▶ _Try it_:
Pull every line holding the string "skull" from the records below.

Segment Start: Given records

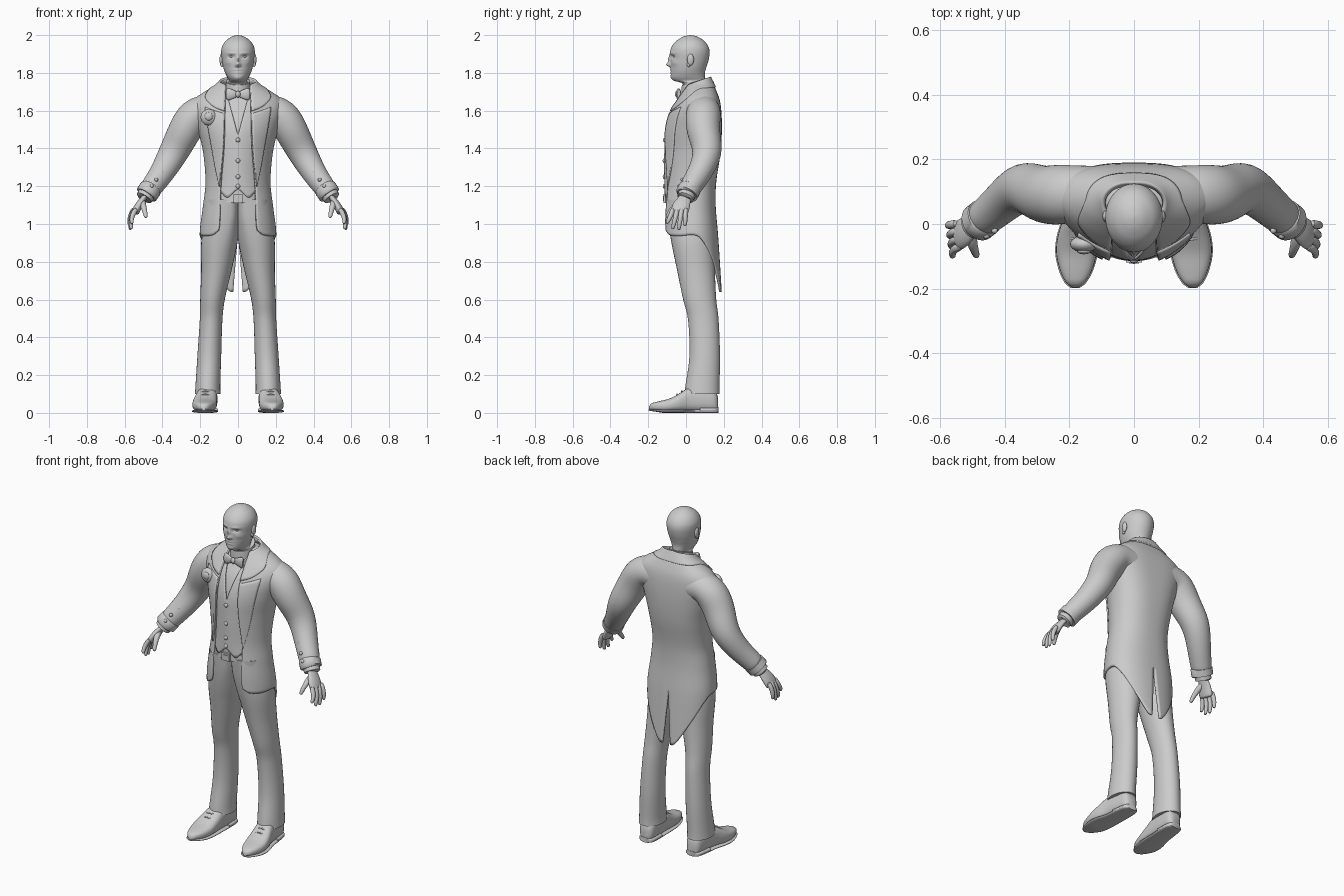
import bpy, bmesh, math
from mathutils import Vector, Matrix
from math import sin, cos, pi, asin, exp

if "Cube" in bpy.data.objects:
    bpy.data.objects.remove(bpy.data.objects["Cube"])

grey = bpy.data.materials.new("plain grey")
grey.diffuse_color = (0.6, 0.6, 0.6, 1)
grey.use_nodes = True
grey.node_tree.nodes["Principled BSDF"].inputs["Base Color"].default_value = grey.diffuse_color


def lookup(table):
    """Smooth interpolation of table rows (key, value, value...)."""
    def f(k):
        k = min(max(k, table[0][0]), table[-1][0])
        i = 0
        while i < len(table) - 2 and k > table[i + 1][0]:
            i += 1
        p, q = table[i], table[i + 1]
        r0, r1 = table[max(i - 1, 0)], table[min(i + 2, len(table) - 1)]
        h = q[0] - p[0]
        u = (k - p[0]) / h
        out = []
        for c in range(1, len(p)):
            m0 = (q[c] - r0[c]) / (q[0] - r0[0]) * h
            m1 = (r1[c] - p[c]) / (r1[0] - p[0]) * h
            out.append((2*u**3 - 3*u*u + 1) * p[c] + (u**3 - 2*u*u + u) * m0
                       + (3*u*u - 2*u**3) * q[c] + (u**3 - u*u) * m1)
        return out if len(out) > 1 else out[0]
    return f


def power(v, e):
    return math.copysign(abs(v)**e, v)


def finish(name, bm, mirror=False, subsurf=0, thick=0, angle=45):
    me = bpy.data.meshes.new(name)
    bm.to_mesh(me)
    bm.free()
    me.materials.append(grey)
    me.shade_smooth()
    me.set_sharp_from_angle(angle=math.radians(angle))
    ob = bpy.data.objects.new(name, me)
    bpy.context.collection.objects.link(ob)
    if mirror:
        ob.modifiers.new("mirror", 'MIRROR')
    if thick:
        m = ob.modifiers.new("thickness", 'SOLIDIFY')
        m.thickness, m.offset = thick, -1
    if subsurf:
        m = ob.modifiers.new("smooth", 'SUBSURF')
        m.levels = m.render_levels = subsurf
    return ob


def loft(name, rings, **kw):
    """Closed rings joined into a capped skin."""
    bm = bmesh.new()
    rows = [[bm.verts.new(p) for p in r] for r in rings]
    n = len(rows[0])
    for a, b in zip(rows, rows[1:]):
        for j in range(n):
            bm.faces.new((a[j], a[(j + 1) % n], b[(j + 1) % n], b[j]))
    bm.faces.new(rows[0])
    bm.faces.new(rows[-1])
    bmesh.ops.recalc_face_normals(bm, faces=bm.faces)
    return finish(name, bm, **kw)


def tube(name, path, n=12, squash=1, side=(0, 1, 0), **kw):
    """Tube through (x, y, z, radius); squash scales it across the side axis."""
    rings = []
    for i, p in enumerate(path):
        d = Vector(path[min(i + 1, len(path) - 1)][:3]) - Vector(path[max(i - 1, 0)][:3])
        u = Vector(side)
        u = (u - d * u.dot(d) / d.dot(d)).normalized()
        w = d.normalized().cross(u)
        rings.append([Vector(p[:3]) + p[3] * (u * cos(2*pi*k/n) + w * squash * sin(2*pi*k/n))
                      for k in range(n)])
    return loft(name, rings, **kw)


def ball(name, loc, scale, seg=16, **kw):
    bm = bmesh.new()
    mat = Matrix.Translation(loc) @ Matrix.Diagonal((*scale, 1))
    bmesh.ops.create_uvsphere(bm, u_segments=seg, v_segments=seg // 2 + 2, radius=1, matrix=mat)
    return finish(name, bm, **kw)


def box(name, loc, size, **kw):
    bm = bmesh.new()
    bmesh.ops.create_cube(bm, size=1, matrix=Matrix.Translation(loc) @ Matrix.Diagonal((*size, 1)))
    return finish(name, bm, angle=30, **kw)


# Torso section by height: half width, front y, back y
body = lookup([(.64, .19, -.125, .19), (.94, .203, -.125, .17), (1.1, .185, -.127, .157),
               (1.22, .172, -.127, .16), (1.38, .185, -.127, .183), (1.5, .213, -.12, .19),
               (1.6, .24, -.088, .187), (1.66, .232, -.048, .178), (1.7, .178, -.022, .163),
               (1.74, .112, .0, .145), (1.78, .074, .012, .125)])
# Squareness of the torso section: fuller at the skirt front and the shoulder blades
front_power = lookup([(.95, .6), (1.05, .62), (1.25, .85), (1.8, .85)])
back_power = lookup([(1.2, .85), (1.5, .68), (1.66, .65), (1.78, .85)])


def body_point(z, t, d):
    a, yf, yb = body(z)
    p = front_power(z) if t < pi / 2 else back_power(z)
    return ((a + d) * max(0, sin(t))**p, yf - d + (yb - yf + 2*d) * ((1 - cos(t)) / 2)**.8, z)


def angle_at(x, z, p=None):
    return asin(min(1, (max(x, 0) / body(z)[0])**(1 / (p or front_power(z)))))


def panel(name, start, end, hem, top, d, thick, cols=32, rows=40):
    """Mirrored cloth sheet wrapped over the torso, from front edge to back edge."""
    bm = bmesh.new()
    grid = []
    for i in range(cols + 1):
        s = i / cols
        col = []
        for j in range(rows + 1):
            z = hem(s) + (top(s) - hem(s)) * j / rows
            t0, t1 = start(z), end(z)
            col.append(bm.verts.new(body_point(z, t0 + (t1 - t0) * s, d)))
        grid.append(col)
    for a, b in zip(grid, grid[1:]):
        for j in range(rows):
            bm.faces.new((a[j], b[j], b[j + 1], a[j + 1]))
    return finish(name, bm, mirror=True, thick=thick)


# Tailcoat with open front, cutaway hem and split tails
opening = lookup([(.6, .12), (.94, .11), (1.0, .1), (1.2, .095), (1.4, .078), (1.6, .07), (1.8, .062)])
front_edge = lambda z: angle_at(opening(z), z)
coat_hem = lookup([(0, .965), (.06, .943), (.2, .937), (.48, .937), (.62, .88), (.75, .79),
                   (.88, .695), (.96, .645), (1, .64)])
coat_top = lookup([(0, 1.735), (.5, 1.765), (1, 1.775)])
panel("tailcoat", front_edge, lambda z: pi - angle_at(.085 * max(0, .95 - z), z, .85),
      coat_hem, coat_top, 0, .012, 44, 56)

# Lapels and folded collar
lapel_width = lookup([(1.2, .002), (1.35, .045), (1.5, .08), (1.6, .1)])
panel("lapel", front_edge, lambda z: angle_at(opening(z) + lapel_width(z), z),
      lambda s: 1.2, lambda s: 1.585 + .035 * s, .007, .01, 8, 24)
panel("coat_collar", front_edge, lambda z: pi,
      lookup([(0, 1.6), (.08, 1.62), (.17, 1.66), (.28, 1.705), (.42, 1.722), (1, 1.725)]),
      lambda s: coat_top(s) + .006, .007, .012, 48, 10)

# Waistcoat and shirt
panel("waistcoat", lambda z: angle_at(max(0, (z - 1.47) * .28), z), lambda z: angle_at(.15, z),
      lookup([(0, 1.185), (.25, 1.14), (.5, 1.165), (1, 1.17)]), lambda s: 1.69, -.012, .01, 16, 30)


def body_ring(z, d, n=48):
    half = [body_point(z, pi * k / (n // 2), d) for k in range(n // 2 + 1)]
    return half + [(-x, y, h) for x, y, h in half[-2:0:-1]]


loft("shirt", [body_ring(1.12 + .0222 * i, -.021) for i in range(29)])
for z in (1.445, 1.335, 1.25, 1.2):
    ball("waistcoat_button", (0, body(z)[1] + .012, z), (.012, .008, .012), 12)


def oval(z, a, yf, yb, n=32, tilt=0):
    c, b = (yf + yb) / 2, (yb - yf) / 2
    return [(a * sin(2*pi*k/n), c - b * cos(2*pi*k/n), z - tilt * cos(2*pi*k/n)) for k in range(n)]


loft("shirt_collar", [oval(1.68, .068, -.024, .12, tilt=.02), oval(1.725, .066, -.024, .118, tilt=.015),
                      oval(1.755, .064, -.022, .116, tilt=.02)])

# Bow tie
tube("bow_wing", [(.004, -.042, 1.687, .016), (.025, -.043, 1.687, .023), (.05, -.04, 1.687, .036),
                  (.064, -.036, 1.687, .032)], squash=.4, side=(0, 0, 1), mirror=True, subsurf=1)
ball("bow_knot", (0, -.045, 1.687), (.014, .014, .018))

# Belt and buckle
loft("belt", [body_ring(z, -.016) for z in (1.115, 1.12, 1.15, 1.155)])
box("buckle", (0, -.113, 1.135), (.05, .012, .045))
box("buckle_plate", (0, -.119, 1.135), (.03, .008, .026))

# Trousers: each half squares off towards the middle above the fork
leg = lookup([(.1, .16, .068, -.008, .178), (.13, .16, .066, -.005, .177), (.3, .152, .063, .018, .18),
              (.5, .142, .06, .01, .172), (.6, .135, .065, -.015, .16), (.75, .115, .08, -.046, .153),
              (.9, .099, .096, -.077, .148), (1.0, .088, .094, -.092, .145), (1.13, .08, .09, -.104, .138)])
rings = []
for i in range(43):
    z = .1 + .0245 * i
    x, a, yf, yb = leg(z)
    square = 1 - .55 * min(1, max(0, (z - .84) / .2))
    rings.append([(max(0, x + (px if px > 0 else a * power(px / a, square))), y, h)
                  for px, y, h in oval(z, a, yf, yb)])
loft("trousers", rings, mirror=True)

# Shoes: sections along y with centre x, half width, top height
shoe = lookup([(-.196, .182, .01, .035), (-.188, .182, .024, .048), (-.15, .18, .047, .06),
               (-.09, .178, .063, .075), (-.04, .174, .063, .1), (.02, .165, .055, .135),
               (.1, .159, .05, .135), (.155, .156, .042, .12), (.17, .156, .025, .08)])


def shoe_ring(y, grow, low, high):
    x, a, h = shoe(y)
    h = high or h
    low += .012 * max(0, (-.12 - y) / .076)
    return [(x + (a + grow) * power(cos(2*pi*k/24), .7), y + grow * y * 4,
             (low + h) / 2 + (h - low) / 2 * power(sin(2*pi*k/24), .75)) for k in range(24)]


ys = [-.196 + .366 * i / 30 for i in range(31)]
loft("shoe", [shoe_ring(y, 0, .006, 0) for y in ys], mirror=True)
loft("shoe_sole", [shoe_ring(y, .003, 0, .018) for y in ys], mirror=True)
loft("shoe_heel", [shoe_ring(y, .003, 0, .03) for y in ys if y > .07], mirror=True)
for y, z in ((-.045, .099), (-.02, .115)):
    tube("shoe_lace", [(.152, y, z - .004, .004), (.173, y - .003, z, .004), (.194, y, z - .004, .004)],
         n=8, mirror=True)

# Sleeves, running into the shoulder yoke, and cuffs
tube("sleeve", [(.05, .098, 1.585, .085), (.13, .096, 1.597, .086), (.19, .094, 1.6, .09), (.24, .09, 1.57, .097),
                (.29, .09, 1.48, .089), (.342, .124, 1.375, .08), (.405, .07, 1.265, .066),
                (.45, .03, 1.205, .06), (.48, .008, 1.163, .057)], n=16, mirror=True, subsurf=2)
tube("sleeve_band", [(.461, .022, 1.19, .055), (.463, .02, 1.187, .06), (.483, .004, 1.158, .06),
                     (.485, .003, 1.155, .053)], n=24, mirror=True)
tube("shirt_cuff", [(.475, .01, 1.17, .046), (.497, -.003, 1.138, .045), (.498, -.004, 1.136, .036)],
     n=24, mirror=True)
for p in ((.4, .012, 1.275), (.432, -.02, 1.235), (.457, -.036, 1.2)):
    ball("sleeve_button", p, (.01, .01, .01), 12, mirror=True)

# Hands
tube("palm", [(.475, .006, 1.17, .032), (.5, -.006, 1.135, .034), (.522, -.022, 1.105, .047),
              (.54, -.034, 1.07, .05), (.546, -.037, 1.055, .044)], squash=.45, mirror=True, subsurf=2)
for i, (ky, ty, tz) in enumerate(((-.074, -.1, 1.0), (-.05, -.07, .972), (-.026, -.038, .968), (-.002, -.005, .988))):
    kx = .546 + .004 * i
    tube("finger", [(kx - .01, ky + .004, 1.085, .013), (kx + .006, ky, 1.06, .015),
                    (kx + .018, (ky + ty) / 2, (1.06 + tz) / 2, .013), (kx + .016, ty, tz + .008, .011),
                    (kx + .015, ty, tz, .006)], n=8, mirror=True, subsurf=1)
tube("thumb", [(.508, -.015, 1.125, .02), (.503, -.055, 1.1, .019), (.494, -.082, 1.07, .014),
               (.488, -.098, 1.04, .012), (.487, -.1, 1.032, .006)], n=8, side=(1, 0, 0), mirror=True, subsurf=1)

# Flower on the chest
ball("flower", (-.155, -.062, 1.565), (.043, .026, .043), 20)
ball("flower_centre", (-.155, -.084, 1.57), (.022, .01, .022), 12)

# Head and neck, with the face raised and sunk by soft bumps (x, z, x spread, z spread, height)
skull = lookup([(1.64, .06, .0, .115), (1.72, .057, -.012, .108), (1.748, .054, -.025, .104),
                (1.758, .047, -.062, .102), (1.775, .056, -.078, .1), (1.8, .068, -.08, .1),
                (1.83, .078, -.081, .108), (1.87, .085, -.083, .12), (1.91, .089, -.084, .125),
                (1.94, .084, -.075, .118), (1.97, .065, -.05, .096), (1.99, .037, -.018, .064),
                (1.997, .02, .003, .045), (2.0, .002, .02, .025)])
bumps = [(0, 1.843, .013, .011, .021), (0, 1.868, .008, .022, .013), (.035, 1.886, .017, .010, -.011),
         (.035, 1.904, .024, .007, .004), (0, 1.816, .024, .005, .003), (0, 1.802, .022, .006, .003),
         (0, 1.809, .026, .002, -.002), (0, 1.772, .02, .012, .003), (.052, 1.853, .018, .014, .004)]
rings = []
for i in range(91):
    ring = []
    for x, y, z in oval(1.64 + .004 * i, *skull(1.64 + .004 * i), n=96):
        if y < 0:
            y -= sum(e * exp(-((abs(x) - a) / c)**2 - ((z - b) / d)**2) for a, b, c, d, e in bumps)
        ring.append((x, y, z))
    rings.append(ring)
loft("head", rings, angle=70)
ball("eye", (.034, -.058, 1.886), (.012, .01, .007), mirror=True)
ball("ear", (.088, .024, 1.87), (.01, .018, .031), mirror=True)
ball("ear_lobe", (.085, .014, 1.844), (.008, .01, .013), mirror=True)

Segment End: Given records

▶ _Exercise answer_:
skull = lookup([(1.64, .06, .0, .115), (1.72, .057, -.012, .108), (1.748, .054, -.025, .104),
    for x, y, z in oval(1.64 + .004 * i, *skull(1.64 + .004 * i), n=96):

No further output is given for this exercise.